Which lines of the data include the string "modifiers"? List them all.

§ **Supplied data**:
_____

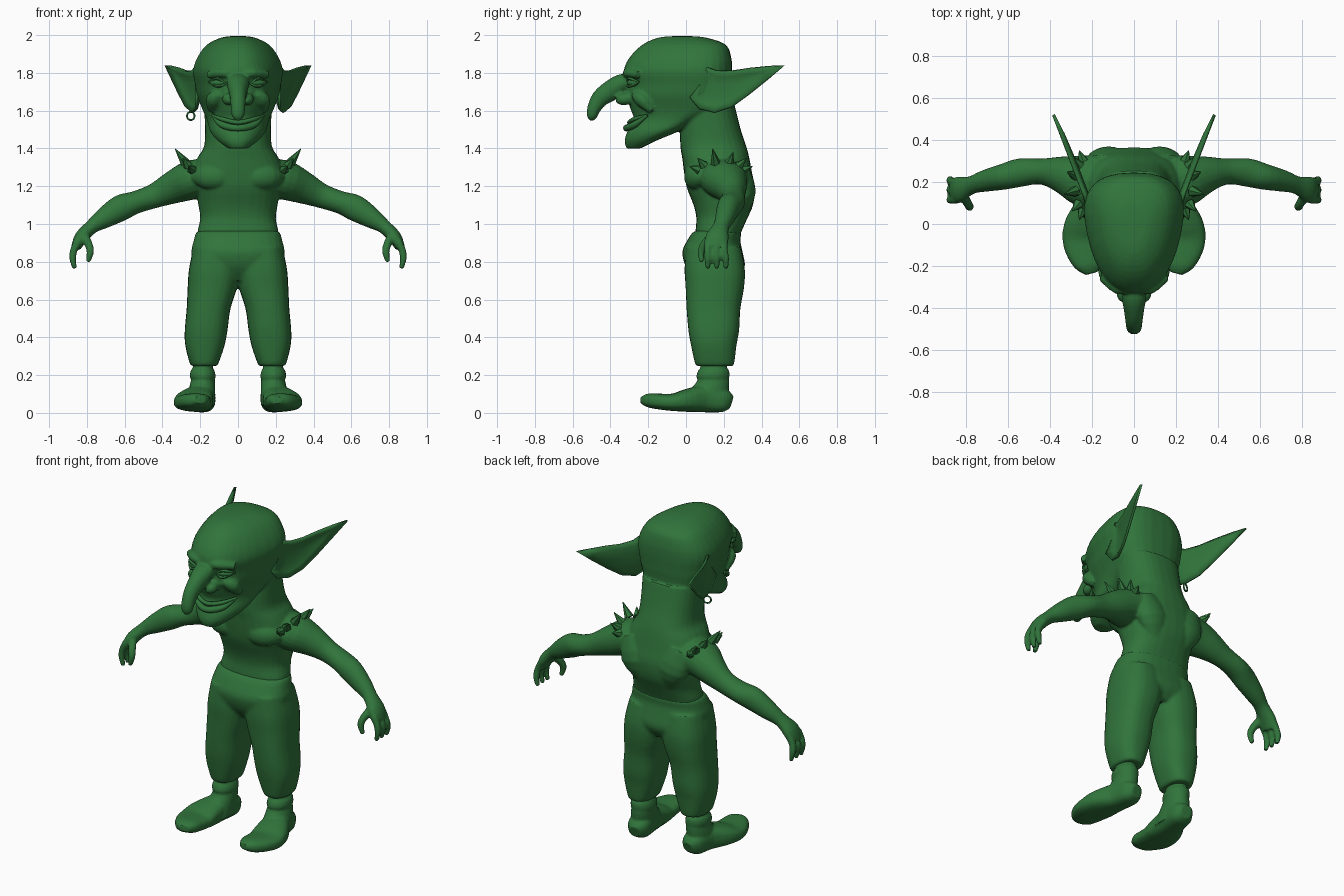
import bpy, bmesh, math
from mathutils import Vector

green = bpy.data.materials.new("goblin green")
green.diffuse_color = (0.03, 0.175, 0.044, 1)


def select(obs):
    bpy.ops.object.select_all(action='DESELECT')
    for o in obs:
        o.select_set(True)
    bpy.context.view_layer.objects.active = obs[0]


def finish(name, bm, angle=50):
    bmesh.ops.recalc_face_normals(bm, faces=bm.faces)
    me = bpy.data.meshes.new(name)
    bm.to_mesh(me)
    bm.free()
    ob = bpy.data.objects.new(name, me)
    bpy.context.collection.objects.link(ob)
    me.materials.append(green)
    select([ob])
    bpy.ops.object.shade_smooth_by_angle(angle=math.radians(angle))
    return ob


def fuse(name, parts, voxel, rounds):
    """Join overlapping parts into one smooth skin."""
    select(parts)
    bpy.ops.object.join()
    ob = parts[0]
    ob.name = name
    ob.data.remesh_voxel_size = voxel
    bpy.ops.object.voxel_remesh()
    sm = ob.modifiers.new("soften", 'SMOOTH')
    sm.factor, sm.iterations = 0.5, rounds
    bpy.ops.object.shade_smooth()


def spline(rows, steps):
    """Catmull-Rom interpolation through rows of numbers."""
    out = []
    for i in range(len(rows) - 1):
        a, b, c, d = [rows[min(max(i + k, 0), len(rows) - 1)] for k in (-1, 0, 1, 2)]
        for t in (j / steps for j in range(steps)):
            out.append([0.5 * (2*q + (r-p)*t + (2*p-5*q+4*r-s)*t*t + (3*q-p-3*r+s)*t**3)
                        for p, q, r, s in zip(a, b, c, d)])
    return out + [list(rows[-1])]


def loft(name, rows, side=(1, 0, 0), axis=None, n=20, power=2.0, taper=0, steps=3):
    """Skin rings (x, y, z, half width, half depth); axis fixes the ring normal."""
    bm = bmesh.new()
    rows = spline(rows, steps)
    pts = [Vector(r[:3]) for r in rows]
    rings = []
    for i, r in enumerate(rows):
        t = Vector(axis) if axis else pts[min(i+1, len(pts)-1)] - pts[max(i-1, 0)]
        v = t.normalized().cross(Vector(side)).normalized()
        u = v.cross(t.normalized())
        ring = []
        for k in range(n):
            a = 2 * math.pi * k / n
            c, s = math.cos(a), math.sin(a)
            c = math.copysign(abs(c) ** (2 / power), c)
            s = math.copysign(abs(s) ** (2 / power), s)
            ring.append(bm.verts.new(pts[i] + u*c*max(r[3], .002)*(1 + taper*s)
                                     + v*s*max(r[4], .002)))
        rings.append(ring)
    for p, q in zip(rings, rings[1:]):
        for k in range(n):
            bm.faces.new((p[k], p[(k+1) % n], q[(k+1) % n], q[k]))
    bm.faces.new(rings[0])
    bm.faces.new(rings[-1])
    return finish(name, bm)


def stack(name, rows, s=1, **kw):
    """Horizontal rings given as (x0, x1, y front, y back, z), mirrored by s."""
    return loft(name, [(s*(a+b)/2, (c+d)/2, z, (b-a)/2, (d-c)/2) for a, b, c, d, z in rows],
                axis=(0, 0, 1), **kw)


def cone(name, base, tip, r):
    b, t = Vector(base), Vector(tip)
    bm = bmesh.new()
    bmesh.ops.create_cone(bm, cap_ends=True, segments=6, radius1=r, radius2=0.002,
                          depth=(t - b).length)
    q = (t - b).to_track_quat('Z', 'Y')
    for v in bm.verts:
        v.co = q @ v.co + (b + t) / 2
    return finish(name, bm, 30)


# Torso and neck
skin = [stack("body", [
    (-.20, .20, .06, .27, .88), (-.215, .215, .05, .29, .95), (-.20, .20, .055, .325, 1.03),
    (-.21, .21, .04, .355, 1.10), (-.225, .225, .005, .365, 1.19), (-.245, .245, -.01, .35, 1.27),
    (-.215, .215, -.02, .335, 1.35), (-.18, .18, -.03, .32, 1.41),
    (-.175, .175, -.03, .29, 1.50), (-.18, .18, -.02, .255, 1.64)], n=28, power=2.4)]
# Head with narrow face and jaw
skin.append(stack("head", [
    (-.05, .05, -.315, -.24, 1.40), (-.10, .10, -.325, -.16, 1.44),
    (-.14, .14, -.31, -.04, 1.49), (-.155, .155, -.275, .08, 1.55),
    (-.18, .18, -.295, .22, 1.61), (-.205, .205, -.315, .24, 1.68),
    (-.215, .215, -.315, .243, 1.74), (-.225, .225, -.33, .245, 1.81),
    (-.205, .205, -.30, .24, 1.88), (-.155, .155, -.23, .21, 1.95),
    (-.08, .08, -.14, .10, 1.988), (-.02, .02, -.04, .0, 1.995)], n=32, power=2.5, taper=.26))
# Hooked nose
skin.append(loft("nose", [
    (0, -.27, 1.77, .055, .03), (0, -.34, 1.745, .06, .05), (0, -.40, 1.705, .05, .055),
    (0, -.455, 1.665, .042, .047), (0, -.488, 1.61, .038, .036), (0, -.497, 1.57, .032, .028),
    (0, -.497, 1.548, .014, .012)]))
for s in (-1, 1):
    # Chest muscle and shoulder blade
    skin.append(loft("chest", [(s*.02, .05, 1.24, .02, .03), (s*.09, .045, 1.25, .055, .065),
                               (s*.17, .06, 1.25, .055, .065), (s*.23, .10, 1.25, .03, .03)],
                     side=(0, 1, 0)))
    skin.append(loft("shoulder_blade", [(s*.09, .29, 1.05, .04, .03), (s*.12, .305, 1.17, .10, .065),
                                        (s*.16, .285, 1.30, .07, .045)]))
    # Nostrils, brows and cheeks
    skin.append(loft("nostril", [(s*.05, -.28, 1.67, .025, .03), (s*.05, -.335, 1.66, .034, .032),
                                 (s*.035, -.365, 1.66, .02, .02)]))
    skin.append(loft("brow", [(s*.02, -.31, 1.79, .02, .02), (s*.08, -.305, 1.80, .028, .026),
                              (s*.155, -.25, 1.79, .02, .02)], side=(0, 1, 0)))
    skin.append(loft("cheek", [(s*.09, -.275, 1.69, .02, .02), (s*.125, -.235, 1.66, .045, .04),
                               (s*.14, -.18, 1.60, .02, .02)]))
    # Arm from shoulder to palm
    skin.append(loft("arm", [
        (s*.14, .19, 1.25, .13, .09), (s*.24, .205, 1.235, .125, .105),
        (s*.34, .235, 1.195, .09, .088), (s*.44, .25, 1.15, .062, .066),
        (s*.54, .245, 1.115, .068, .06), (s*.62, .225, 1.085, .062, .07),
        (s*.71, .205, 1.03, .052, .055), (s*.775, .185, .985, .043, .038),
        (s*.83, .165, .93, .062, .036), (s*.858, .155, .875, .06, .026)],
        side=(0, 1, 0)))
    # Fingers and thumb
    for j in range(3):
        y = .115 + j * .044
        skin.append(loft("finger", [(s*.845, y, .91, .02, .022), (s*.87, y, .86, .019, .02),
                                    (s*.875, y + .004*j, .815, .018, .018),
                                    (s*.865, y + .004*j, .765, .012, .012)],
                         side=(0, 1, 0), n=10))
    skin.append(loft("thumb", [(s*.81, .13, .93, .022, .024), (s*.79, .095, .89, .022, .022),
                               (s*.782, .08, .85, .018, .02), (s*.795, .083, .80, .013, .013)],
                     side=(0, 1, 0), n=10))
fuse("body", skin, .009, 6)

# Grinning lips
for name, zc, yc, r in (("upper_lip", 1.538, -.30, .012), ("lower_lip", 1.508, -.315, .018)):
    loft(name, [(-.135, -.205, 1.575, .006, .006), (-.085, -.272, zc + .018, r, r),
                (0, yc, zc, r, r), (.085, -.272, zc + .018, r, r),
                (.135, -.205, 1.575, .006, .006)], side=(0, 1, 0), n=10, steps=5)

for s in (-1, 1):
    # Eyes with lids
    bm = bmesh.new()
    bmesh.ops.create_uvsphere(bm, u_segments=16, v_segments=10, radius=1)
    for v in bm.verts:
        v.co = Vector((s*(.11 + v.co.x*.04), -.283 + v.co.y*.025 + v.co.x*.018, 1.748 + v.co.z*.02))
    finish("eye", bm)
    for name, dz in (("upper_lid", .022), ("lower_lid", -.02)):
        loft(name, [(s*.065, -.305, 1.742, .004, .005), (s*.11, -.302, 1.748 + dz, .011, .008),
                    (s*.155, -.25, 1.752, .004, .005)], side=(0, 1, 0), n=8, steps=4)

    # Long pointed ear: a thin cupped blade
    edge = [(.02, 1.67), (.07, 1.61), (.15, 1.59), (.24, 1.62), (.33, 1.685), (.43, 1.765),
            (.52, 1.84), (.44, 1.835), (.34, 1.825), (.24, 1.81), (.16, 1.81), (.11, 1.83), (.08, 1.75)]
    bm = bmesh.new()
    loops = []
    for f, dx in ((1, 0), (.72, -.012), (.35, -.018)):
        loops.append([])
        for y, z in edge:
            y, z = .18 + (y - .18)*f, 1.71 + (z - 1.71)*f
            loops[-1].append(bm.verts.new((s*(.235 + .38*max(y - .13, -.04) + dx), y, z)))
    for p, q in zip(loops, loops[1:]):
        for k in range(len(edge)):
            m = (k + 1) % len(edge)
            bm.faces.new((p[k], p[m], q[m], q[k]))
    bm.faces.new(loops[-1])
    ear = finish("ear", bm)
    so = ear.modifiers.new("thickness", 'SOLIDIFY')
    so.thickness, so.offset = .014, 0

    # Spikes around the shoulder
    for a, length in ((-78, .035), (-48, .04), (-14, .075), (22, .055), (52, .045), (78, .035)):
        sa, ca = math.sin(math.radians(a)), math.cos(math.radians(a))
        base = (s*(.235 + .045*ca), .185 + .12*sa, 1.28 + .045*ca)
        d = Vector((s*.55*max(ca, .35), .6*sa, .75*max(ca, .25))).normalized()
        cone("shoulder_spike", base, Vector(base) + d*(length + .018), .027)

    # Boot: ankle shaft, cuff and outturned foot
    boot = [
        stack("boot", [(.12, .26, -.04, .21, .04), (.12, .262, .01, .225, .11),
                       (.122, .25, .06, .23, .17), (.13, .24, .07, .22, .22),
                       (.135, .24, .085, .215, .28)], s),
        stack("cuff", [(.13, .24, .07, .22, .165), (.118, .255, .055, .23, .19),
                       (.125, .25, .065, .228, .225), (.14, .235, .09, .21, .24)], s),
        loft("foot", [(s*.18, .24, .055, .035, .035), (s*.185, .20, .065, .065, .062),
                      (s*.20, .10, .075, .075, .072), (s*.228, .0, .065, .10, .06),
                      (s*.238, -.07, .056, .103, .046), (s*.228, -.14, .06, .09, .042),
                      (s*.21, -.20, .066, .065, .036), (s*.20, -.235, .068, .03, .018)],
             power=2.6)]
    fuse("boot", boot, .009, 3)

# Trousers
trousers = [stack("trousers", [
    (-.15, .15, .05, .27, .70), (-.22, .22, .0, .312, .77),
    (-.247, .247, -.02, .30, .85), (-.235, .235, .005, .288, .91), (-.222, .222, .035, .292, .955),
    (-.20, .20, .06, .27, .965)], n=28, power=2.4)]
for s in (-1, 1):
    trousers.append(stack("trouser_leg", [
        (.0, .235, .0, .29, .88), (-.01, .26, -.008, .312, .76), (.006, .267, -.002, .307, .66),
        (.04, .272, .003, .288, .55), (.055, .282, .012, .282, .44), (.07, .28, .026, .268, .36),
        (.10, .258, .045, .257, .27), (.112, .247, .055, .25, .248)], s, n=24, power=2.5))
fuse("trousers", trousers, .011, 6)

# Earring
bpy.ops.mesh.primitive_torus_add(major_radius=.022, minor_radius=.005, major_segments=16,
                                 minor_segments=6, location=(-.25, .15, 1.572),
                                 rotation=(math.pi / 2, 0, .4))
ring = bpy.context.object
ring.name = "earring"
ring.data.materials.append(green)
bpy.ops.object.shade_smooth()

_____

§ **The answer**:
    sm = ob.modifiers.new("soften", 'SMOOTH')
    so = ear.modifiers.new("thickness", 'SOLIDIFY')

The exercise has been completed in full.